§ Task to carry out:
Restate exactly the lines of the entries below, beginning with the first and ending with the line that holds "m.use_nodes = True". Pictures are not copied.

====== Data for this task ======

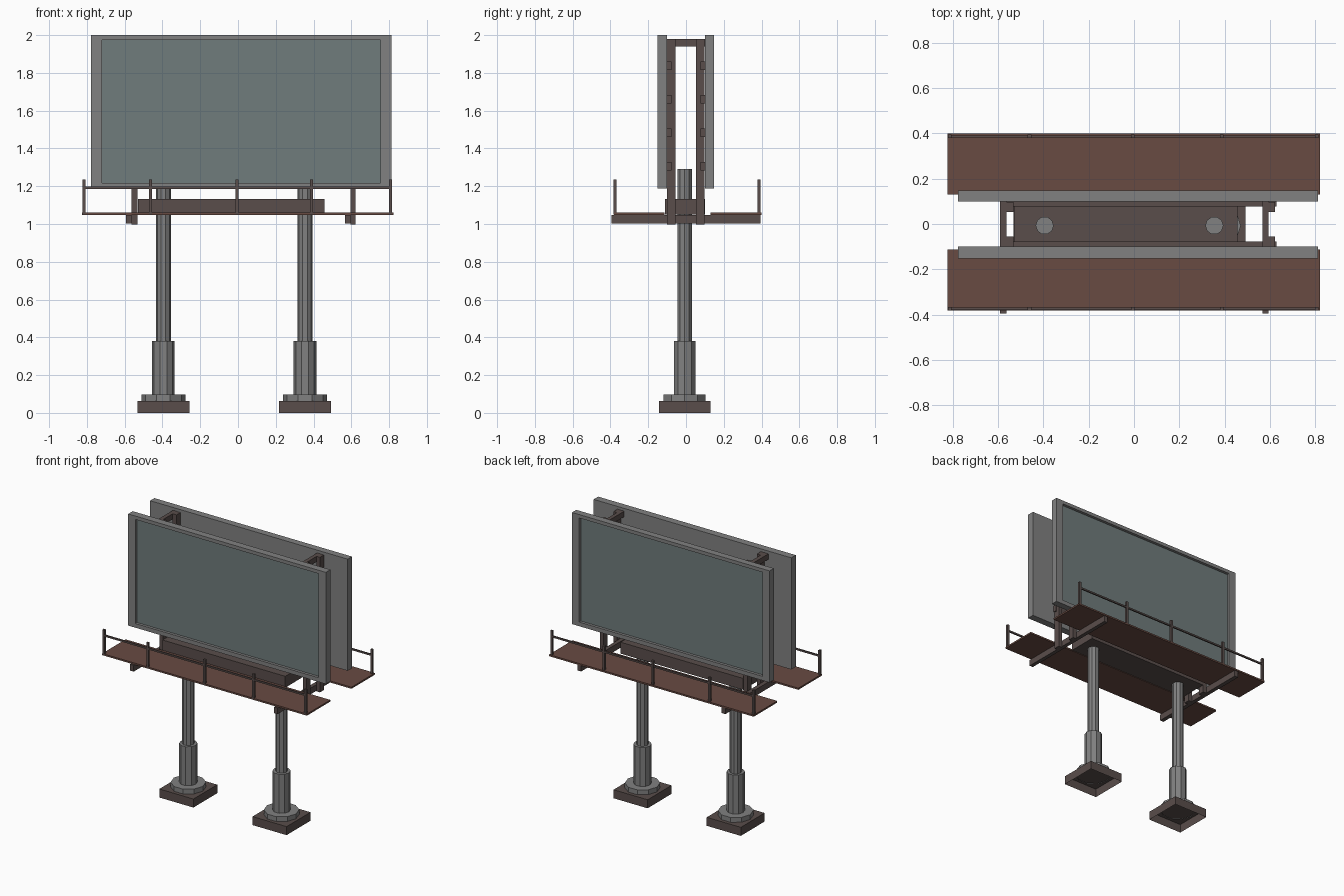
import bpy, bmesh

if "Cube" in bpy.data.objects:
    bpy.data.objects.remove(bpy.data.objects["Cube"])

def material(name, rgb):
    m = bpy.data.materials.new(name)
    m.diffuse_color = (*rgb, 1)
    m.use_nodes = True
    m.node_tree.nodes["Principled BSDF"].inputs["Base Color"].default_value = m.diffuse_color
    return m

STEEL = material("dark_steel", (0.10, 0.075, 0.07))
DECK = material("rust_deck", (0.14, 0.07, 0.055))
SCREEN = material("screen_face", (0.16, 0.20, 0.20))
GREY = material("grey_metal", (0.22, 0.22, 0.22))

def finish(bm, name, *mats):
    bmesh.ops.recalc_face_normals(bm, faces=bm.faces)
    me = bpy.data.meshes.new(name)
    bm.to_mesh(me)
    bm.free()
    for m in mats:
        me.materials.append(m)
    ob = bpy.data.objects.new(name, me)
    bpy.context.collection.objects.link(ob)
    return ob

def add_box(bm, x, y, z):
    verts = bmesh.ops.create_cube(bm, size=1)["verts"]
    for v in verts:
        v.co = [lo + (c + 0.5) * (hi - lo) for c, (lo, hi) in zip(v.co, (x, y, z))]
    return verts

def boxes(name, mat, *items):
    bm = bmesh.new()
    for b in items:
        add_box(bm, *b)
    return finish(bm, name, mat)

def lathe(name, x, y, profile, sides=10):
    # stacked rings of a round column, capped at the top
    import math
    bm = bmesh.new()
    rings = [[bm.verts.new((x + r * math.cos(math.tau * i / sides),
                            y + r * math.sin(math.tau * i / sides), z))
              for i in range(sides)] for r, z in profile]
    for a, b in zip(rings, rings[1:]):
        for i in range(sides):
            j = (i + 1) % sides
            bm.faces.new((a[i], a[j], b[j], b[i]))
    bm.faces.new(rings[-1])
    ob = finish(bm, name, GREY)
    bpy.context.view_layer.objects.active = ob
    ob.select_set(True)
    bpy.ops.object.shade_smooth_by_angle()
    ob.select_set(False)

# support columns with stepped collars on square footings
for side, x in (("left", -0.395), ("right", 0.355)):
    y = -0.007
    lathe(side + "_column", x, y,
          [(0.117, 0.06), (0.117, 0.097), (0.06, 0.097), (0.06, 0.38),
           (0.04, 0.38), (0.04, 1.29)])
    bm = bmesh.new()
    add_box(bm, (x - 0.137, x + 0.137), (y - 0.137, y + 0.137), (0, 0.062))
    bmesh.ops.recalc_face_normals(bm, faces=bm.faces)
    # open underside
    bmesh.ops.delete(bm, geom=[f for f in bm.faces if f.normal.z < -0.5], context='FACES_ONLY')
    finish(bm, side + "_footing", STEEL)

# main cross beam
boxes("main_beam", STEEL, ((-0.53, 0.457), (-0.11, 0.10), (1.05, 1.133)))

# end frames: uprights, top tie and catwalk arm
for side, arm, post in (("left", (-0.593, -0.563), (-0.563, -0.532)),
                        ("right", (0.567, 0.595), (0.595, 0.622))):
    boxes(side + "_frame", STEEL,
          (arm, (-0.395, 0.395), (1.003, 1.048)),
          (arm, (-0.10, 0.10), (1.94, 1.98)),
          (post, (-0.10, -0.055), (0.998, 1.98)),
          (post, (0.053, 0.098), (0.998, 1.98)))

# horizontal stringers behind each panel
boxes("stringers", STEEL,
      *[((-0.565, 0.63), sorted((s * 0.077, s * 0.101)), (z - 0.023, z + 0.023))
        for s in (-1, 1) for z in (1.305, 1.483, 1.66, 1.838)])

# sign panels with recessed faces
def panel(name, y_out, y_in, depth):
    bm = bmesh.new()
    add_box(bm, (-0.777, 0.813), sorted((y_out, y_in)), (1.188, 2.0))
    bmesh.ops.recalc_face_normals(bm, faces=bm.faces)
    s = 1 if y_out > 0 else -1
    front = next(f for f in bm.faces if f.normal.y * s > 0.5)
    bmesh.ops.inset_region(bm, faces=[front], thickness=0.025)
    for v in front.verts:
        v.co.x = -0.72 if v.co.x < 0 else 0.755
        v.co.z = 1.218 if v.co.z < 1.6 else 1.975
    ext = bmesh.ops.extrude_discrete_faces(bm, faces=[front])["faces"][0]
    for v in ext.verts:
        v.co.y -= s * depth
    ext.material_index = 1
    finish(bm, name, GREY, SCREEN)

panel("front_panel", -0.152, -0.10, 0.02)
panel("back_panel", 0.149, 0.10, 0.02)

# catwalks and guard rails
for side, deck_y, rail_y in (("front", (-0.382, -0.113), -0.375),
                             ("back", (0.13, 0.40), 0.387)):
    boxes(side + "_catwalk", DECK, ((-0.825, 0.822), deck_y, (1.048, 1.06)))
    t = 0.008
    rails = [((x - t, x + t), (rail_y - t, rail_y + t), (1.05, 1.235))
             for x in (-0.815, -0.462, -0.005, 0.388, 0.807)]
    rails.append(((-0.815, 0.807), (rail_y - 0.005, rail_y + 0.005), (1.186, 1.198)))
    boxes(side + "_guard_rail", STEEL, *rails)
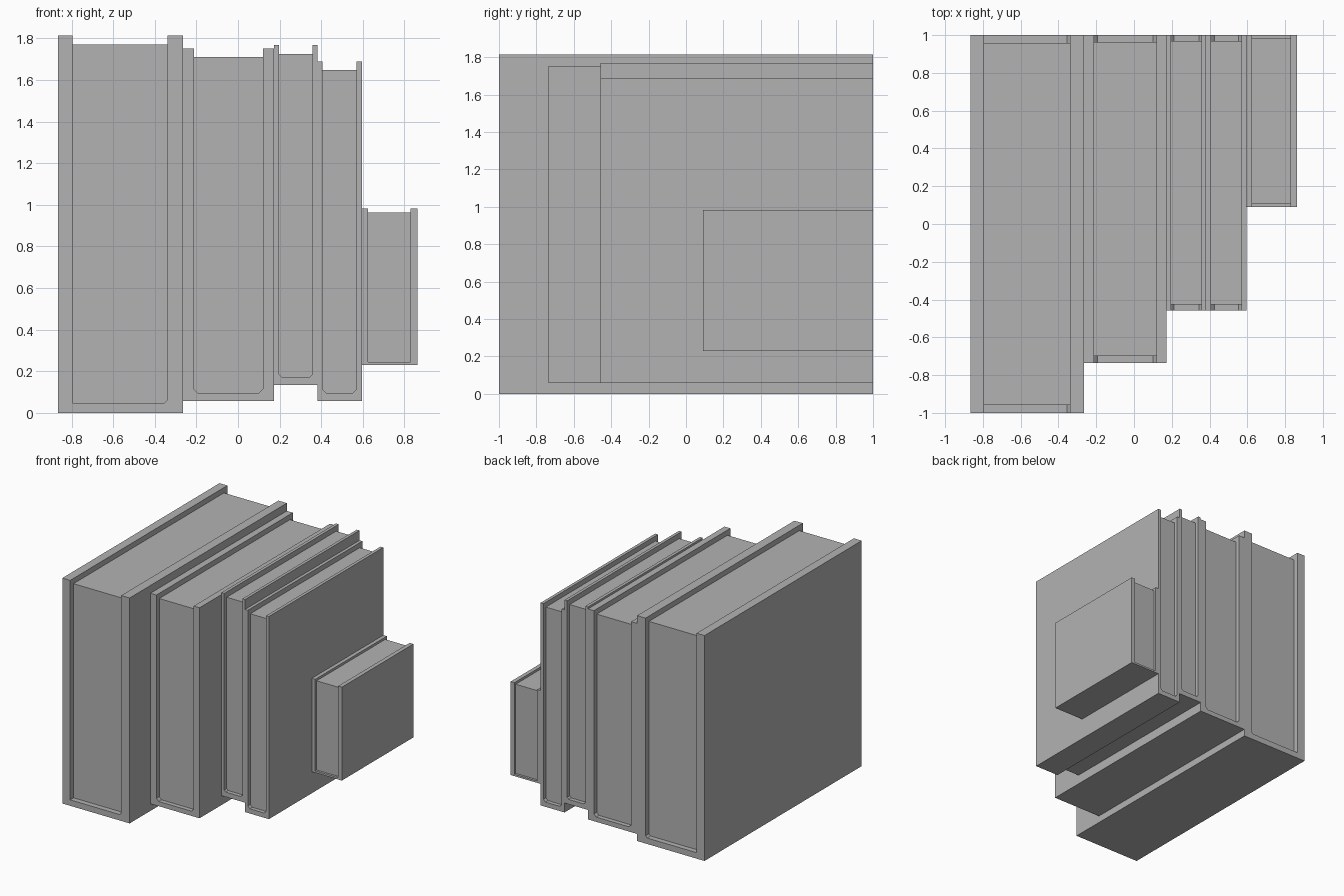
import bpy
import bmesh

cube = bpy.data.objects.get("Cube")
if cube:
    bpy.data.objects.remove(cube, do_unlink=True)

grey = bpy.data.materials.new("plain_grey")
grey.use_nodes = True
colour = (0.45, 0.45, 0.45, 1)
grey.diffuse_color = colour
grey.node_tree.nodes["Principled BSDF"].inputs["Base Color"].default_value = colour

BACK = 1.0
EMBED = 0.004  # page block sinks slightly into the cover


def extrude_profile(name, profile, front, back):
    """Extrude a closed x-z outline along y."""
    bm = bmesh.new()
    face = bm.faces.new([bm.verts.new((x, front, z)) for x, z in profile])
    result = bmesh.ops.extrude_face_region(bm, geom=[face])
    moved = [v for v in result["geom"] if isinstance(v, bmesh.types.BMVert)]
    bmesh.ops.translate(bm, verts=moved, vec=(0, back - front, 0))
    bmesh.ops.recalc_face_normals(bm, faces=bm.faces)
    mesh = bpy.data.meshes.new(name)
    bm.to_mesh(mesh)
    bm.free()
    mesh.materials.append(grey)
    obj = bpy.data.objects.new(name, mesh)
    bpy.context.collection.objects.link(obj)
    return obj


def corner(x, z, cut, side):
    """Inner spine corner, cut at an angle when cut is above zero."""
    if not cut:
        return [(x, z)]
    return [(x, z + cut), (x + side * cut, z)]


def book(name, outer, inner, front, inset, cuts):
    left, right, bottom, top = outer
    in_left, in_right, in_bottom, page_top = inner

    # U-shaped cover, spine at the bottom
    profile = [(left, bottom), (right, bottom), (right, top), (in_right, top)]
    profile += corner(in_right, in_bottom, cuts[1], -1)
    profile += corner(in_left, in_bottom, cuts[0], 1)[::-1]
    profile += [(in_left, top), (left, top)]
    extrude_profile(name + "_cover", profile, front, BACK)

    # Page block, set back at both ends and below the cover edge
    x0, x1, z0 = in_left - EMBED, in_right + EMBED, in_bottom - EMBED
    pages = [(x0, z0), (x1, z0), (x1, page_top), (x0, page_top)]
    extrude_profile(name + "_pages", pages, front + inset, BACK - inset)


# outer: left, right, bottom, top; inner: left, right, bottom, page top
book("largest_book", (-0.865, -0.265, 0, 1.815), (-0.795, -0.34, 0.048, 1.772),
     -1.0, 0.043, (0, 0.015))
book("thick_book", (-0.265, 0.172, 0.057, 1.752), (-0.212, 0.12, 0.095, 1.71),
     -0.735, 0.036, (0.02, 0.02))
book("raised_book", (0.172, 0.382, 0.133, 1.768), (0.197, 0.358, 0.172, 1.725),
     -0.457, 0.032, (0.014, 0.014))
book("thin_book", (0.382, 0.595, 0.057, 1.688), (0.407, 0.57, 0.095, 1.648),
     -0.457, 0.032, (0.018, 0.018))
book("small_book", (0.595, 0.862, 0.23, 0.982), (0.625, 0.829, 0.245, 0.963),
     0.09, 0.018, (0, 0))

======

§ Exercise answer:
import bpy, bmesh

if "Cube" in bpy.data.objects:
    bpy.data.objects.remove(bpy.data.objects["Cube"])

def material(name, rgb):
    m = bpy.data.materials.new(name)
    m.diffuse_color = (*rgb, 1)
    m.use_nodes = True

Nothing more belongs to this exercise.